**Extracted data**

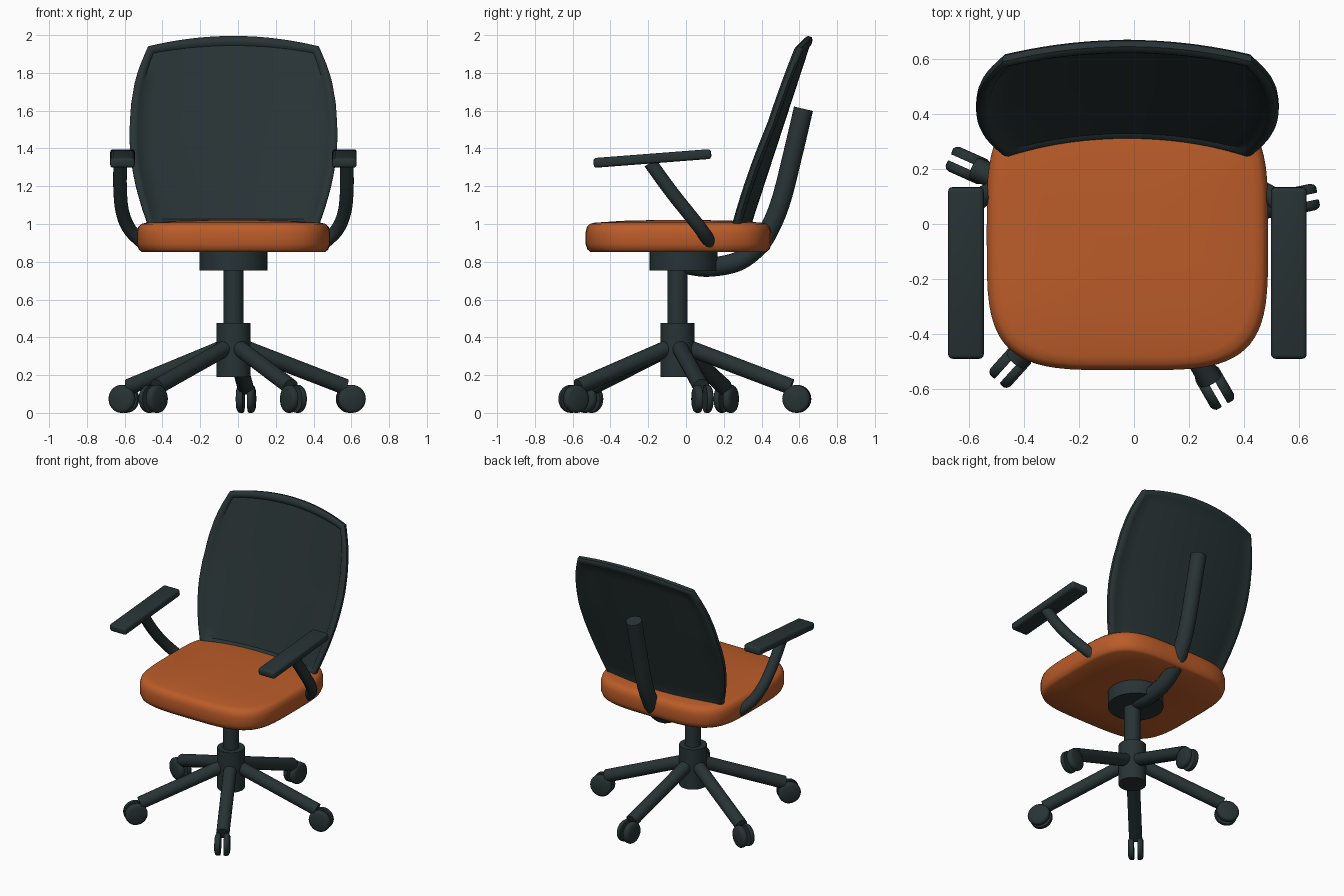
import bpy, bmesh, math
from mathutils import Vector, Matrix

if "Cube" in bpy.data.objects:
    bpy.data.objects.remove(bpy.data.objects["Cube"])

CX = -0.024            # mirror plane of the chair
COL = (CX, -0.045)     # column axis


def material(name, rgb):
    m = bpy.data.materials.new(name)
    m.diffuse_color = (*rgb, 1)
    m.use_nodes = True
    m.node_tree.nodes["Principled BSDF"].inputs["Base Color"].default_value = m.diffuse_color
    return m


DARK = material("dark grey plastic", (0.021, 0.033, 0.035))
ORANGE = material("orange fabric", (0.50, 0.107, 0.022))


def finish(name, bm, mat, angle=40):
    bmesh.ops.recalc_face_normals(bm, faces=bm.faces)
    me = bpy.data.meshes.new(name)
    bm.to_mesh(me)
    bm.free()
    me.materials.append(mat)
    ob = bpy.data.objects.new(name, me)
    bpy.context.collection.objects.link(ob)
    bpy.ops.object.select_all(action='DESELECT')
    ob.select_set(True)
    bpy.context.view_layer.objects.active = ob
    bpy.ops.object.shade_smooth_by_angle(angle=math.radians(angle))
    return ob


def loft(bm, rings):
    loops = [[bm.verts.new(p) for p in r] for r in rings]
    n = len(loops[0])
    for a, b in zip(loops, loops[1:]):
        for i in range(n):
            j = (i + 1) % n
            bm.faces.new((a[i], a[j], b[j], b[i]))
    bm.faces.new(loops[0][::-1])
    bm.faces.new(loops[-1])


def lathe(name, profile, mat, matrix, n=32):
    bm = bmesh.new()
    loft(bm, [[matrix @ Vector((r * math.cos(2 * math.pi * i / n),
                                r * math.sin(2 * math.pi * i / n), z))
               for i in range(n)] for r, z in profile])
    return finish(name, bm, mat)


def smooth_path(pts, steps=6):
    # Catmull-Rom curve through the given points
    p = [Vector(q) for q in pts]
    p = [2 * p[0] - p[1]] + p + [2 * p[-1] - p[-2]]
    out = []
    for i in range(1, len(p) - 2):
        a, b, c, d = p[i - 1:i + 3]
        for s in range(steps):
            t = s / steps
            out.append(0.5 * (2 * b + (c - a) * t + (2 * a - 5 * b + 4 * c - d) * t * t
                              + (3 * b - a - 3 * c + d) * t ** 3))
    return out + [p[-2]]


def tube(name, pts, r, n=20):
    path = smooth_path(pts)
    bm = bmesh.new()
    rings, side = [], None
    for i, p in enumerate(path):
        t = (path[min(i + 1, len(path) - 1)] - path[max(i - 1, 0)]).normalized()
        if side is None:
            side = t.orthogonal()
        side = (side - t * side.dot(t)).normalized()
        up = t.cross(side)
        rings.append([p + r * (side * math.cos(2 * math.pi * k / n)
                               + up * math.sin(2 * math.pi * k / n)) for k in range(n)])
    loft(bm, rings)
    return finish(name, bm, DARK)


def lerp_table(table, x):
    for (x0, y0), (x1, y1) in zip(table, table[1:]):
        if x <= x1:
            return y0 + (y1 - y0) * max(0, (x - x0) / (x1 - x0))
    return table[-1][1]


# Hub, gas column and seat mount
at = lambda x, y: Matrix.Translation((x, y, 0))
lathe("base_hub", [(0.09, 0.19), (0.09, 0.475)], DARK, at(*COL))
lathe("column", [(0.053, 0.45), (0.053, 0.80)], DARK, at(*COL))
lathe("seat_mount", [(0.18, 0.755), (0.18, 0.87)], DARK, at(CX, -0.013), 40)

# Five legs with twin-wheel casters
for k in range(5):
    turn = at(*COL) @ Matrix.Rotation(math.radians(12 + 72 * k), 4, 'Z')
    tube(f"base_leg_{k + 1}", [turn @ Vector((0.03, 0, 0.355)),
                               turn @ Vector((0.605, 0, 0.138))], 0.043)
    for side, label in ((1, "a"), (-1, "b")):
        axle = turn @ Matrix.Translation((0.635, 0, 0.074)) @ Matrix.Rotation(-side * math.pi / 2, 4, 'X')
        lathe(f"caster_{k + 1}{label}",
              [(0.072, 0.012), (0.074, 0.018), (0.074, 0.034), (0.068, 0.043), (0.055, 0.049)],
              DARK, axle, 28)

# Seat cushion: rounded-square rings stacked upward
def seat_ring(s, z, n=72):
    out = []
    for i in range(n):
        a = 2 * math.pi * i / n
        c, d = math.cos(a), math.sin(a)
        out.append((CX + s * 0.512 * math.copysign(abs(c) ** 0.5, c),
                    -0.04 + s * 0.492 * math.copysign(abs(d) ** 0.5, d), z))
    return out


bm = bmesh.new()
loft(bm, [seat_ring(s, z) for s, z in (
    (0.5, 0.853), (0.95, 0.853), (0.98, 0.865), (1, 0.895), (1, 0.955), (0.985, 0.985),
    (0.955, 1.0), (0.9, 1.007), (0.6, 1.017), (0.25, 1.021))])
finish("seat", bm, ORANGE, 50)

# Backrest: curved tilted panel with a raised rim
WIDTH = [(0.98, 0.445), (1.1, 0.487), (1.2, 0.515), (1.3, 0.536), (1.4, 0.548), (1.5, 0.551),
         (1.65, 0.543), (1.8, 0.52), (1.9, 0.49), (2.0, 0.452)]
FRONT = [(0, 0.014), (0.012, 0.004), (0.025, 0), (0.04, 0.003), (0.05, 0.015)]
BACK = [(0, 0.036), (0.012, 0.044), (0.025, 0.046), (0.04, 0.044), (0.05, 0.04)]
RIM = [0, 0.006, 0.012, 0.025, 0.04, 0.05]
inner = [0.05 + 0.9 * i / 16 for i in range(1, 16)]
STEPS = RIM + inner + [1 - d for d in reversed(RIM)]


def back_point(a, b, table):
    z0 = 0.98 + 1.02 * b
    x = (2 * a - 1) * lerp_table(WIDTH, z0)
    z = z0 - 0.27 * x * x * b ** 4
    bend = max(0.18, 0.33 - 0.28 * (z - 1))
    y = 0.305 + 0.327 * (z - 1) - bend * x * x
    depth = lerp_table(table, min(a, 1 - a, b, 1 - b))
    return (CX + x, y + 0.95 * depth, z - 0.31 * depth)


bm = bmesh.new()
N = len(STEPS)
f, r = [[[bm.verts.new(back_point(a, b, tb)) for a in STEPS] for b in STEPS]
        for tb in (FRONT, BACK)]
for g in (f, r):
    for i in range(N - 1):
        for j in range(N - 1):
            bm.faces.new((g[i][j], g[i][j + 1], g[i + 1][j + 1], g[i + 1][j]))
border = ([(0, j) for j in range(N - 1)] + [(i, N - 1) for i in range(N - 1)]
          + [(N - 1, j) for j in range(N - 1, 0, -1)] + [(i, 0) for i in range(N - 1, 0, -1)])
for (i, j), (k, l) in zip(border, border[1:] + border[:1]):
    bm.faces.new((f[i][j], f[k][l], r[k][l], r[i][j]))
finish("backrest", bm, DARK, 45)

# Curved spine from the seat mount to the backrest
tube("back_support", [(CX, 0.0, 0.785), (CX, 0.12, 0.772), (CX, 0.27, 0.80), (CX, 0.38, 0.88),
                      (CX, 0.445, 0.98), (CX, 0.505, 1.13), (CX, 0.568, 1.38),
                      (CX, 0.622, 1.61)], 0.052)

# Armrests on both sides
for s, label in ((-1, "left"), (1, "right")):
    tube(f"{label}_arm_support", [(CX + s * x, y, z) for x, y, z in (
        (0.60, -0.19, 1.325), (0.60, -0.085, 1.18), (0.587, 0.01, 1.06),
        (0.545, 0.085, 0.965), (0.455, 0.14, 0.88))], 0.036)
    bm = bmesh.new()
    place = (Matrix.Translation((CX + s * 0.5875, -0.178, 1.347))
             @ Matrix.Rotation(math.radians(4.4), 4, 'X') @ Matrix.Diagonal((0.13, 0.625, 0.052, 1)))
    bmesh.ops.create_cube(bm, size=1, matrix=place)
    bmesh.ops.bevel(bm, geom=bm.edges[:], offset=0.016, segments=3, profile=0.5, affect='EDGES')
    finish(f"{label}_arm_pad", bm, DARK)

==

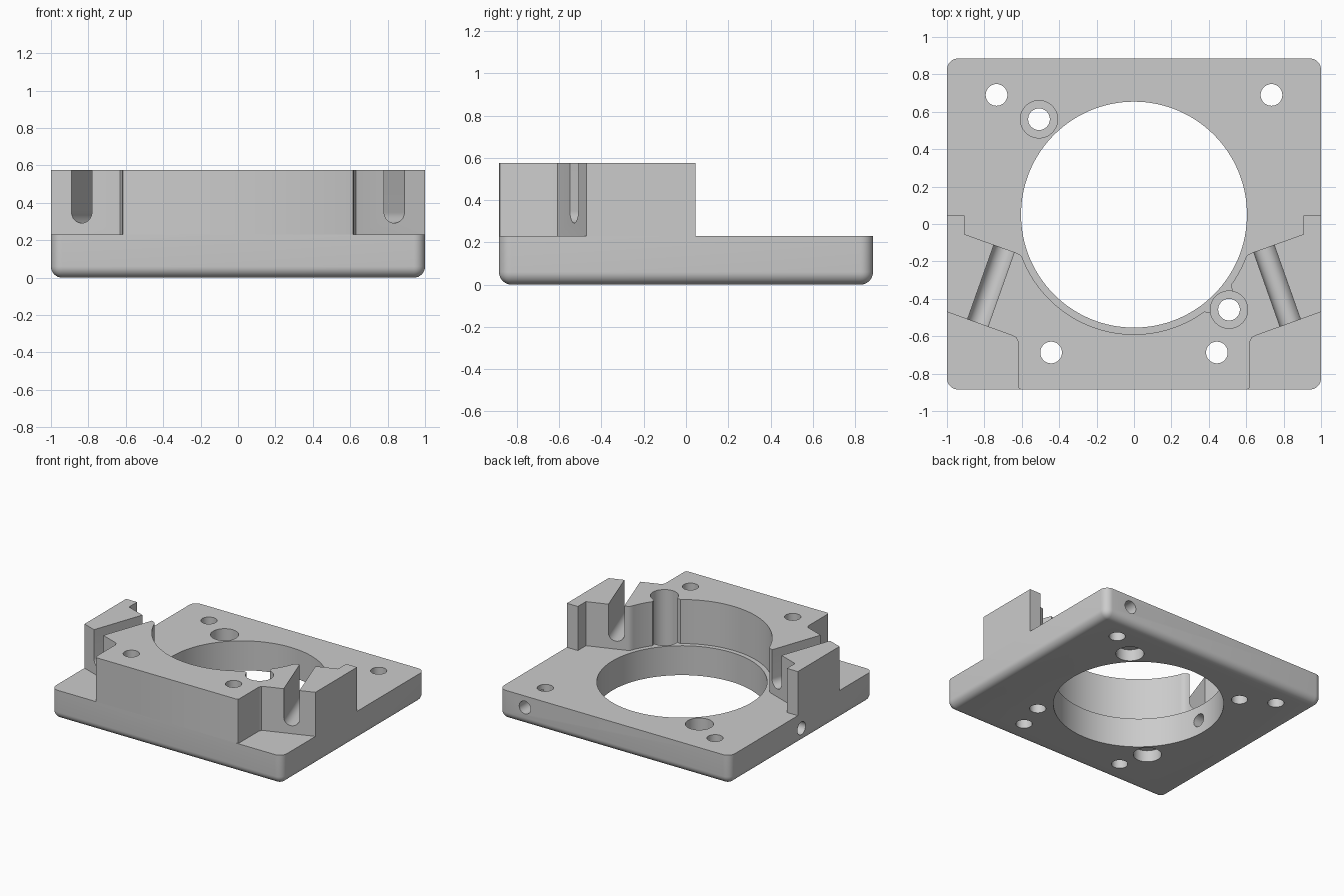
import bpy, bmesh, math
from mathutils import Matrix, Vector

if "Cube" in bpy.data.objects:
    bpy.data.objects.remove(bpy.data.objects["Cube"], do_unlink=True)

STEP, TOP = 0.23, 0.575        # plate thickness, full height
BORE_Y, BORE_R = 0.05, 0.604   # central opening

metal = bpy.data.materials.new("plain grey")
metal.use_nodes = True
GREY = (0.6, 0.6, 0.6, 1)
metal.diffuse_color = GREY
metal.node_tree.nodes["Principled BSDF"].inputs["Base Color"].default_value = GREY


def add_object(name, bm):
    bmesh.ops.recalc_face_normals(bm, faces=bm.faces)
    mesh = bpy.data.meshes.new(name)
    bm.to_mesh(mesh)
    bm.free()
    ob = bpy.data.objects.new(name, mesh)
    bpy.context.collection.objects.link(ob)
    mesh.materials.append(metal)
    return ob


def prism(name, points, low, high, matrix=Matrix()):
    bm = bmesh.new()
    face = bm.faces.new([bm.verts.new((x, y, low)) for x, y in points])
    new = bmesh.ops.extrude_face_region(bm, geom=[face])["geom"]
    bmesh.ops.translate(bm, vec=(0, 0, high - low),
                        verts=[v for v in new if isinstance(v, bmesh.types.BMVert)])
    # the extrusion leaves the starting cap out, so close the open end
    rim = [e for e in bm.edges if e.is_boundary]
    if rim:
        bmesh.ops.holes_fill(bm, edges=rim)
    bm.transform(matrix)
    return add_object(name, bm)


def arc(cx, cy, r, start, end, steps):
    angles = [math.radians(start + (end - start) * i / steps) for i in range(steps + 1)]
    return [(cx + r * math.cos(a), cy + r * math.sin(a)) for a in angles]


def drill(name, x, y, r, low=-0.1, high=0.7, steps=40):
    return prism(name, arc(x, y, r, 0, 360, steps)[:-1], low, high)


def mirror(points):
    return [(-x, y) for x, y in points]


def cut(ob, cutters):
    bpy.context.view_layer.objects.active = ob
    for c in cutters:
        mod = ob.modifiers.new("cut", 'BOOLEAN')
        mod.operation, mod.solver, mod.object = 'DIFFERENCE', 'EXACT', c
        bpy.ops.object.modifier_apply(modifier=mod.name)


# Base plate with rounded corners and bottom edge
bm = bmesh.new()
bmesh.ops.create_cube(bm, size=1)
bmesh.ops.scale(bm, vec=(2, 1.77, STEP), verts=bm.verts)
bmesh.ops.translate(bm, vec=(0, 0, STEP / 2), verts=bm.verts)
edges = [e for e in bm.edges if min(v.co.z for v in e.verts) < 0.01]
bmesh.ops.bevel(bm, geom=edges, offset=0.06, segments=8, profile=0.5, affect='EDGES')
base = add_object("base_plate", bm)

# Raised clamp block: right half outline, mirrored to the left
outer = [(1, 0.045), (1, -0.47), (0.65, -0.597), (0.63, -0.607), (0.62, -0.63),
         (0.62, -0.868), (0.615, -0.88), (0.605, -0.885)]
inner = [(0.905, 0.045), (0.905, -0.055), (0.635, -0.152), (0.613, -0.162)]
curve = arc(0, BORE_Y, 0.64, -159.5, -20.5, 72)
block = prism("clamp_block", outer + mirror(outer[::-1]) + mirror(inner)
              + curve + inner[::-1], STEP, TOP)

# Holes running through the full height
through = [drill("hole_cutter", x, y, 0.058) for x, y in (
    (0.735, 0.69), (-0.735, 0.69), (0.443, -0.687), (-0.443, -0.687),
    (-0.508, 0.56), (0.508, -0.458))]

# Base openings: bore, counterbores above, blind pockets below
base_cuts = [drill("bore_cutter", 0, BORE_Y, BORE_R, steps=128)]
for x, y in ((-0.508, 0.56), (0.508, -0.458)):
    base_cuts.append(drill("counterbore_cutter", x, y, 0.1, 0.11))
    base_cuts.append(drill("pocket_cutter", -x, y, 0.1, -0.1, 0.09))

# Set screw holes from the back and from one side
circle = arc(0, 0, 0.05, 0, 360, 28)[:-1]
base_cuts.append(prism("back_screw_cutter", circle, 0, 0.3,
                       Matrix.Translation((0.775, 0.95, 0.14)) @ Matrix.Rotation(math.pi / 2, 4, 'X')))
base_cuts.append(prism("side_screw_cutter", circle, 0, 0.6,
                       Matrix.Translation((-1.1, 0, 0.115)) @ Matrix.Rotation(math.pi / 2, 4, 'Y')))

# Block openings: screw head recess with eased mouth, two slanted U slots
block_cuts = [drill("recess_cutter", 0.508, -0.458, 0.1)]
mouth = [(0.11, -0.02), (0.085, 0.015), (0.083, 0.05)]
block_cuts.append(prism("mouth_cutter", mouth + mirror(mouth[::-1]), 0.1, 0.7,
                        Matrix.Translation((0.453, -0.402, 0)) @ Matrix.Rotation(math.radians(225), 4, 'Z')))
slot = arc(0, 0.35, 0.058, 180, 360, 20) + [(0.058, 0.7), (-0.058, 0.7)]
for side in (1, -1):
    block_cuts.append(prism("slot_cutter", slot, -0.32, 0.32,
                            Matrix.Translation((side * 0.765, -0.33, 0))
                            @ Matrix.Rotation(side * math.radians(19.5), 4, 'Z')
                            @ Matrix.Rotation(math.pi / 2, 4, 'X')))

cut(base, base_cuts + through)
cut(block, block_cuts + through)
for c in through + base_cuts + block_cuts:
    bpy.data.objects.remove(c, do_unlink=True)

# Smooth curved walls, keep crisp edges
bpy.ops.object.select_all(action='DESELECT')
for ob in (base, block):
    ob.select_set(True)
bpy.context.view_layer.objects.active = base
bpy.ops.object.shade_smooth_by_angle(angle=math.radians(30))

**Exercise description**
Quote the data above from the line containing "# Backrest: curved" to the line containing "for (i, j), (k, l)", inclusive, and stop.

**Solution to the exercise**
# Backrest: curved tilted panel with a raised rim
WIDTH = [(0.98, 0.445), (1.1, 0.487), (1.2, 0.515), (1.3, 0.536), (1.4, 0.548), (1.5, 0.551),
         (1.65, 0.543), (1.8, 0.52), (1.9, 0.49), (2.0, 0.452)]
FRONT = [(0, 0.014), (0.012, 0.004), (0.025, 0), (0.04, 0.003), (0.05, 0.015)]
BACK = [(0, 0.036), (0.012, 0.044), (0.025, 0.046), (0.04, 0.044), (0.05, 0.04)]
RIM = [0, 0.006, 0.012, 0.025, 0.04, 0.05]
inner = [0.05 + 0.9 * i / 16 for i in range(1, 16)]
STEPS = RIM + inner + [1 - d for d in reversed(RIM)]


def back_point(a, b, table):
    z0 = 0.98 + 1.02 * b
    x = (2 * a - 1) * lerp_table(WIDTH, z0)
    z = z0 - 0.27 * x * x * b ** 4
    bend = max(0.18, 0.33 - 0.28 * (z - 1))
    y = 0.305 + 0.327 * (z - 1) - bend * x * x
    depth = lerp_table(table, min(a, 1 - a, b, 1 - b))
    return (CX + x, y + 0.95 * depth, z - 0.31 * depth)


bm = bmesh.new()
N = len(STEPS)
f, r = [[[bm.verts.new(back_point(a, b, tb)) for a in STEPS] for b in STEPS]
        for tb in (FRONT, BACK)]
for g in (f, r):
    for i in range(N - 1):
        for j in range(N - 1):
            bm.faces.new((g[i][j], g[i][j + 1], g[i + 1][j + 1], g[i + 1][j]))
border = ([(0, j) for j in range(N - 1)] + [(i, N - 1) for i in range(N - 1)]
          + [(N - 1, j) for j in range(N - 1, 0, -1)] + [(i, 0) for i in range(N - 1, 0, -1)])
for (i, j), (k, l) in zip(border, border[1:] + border[:1]):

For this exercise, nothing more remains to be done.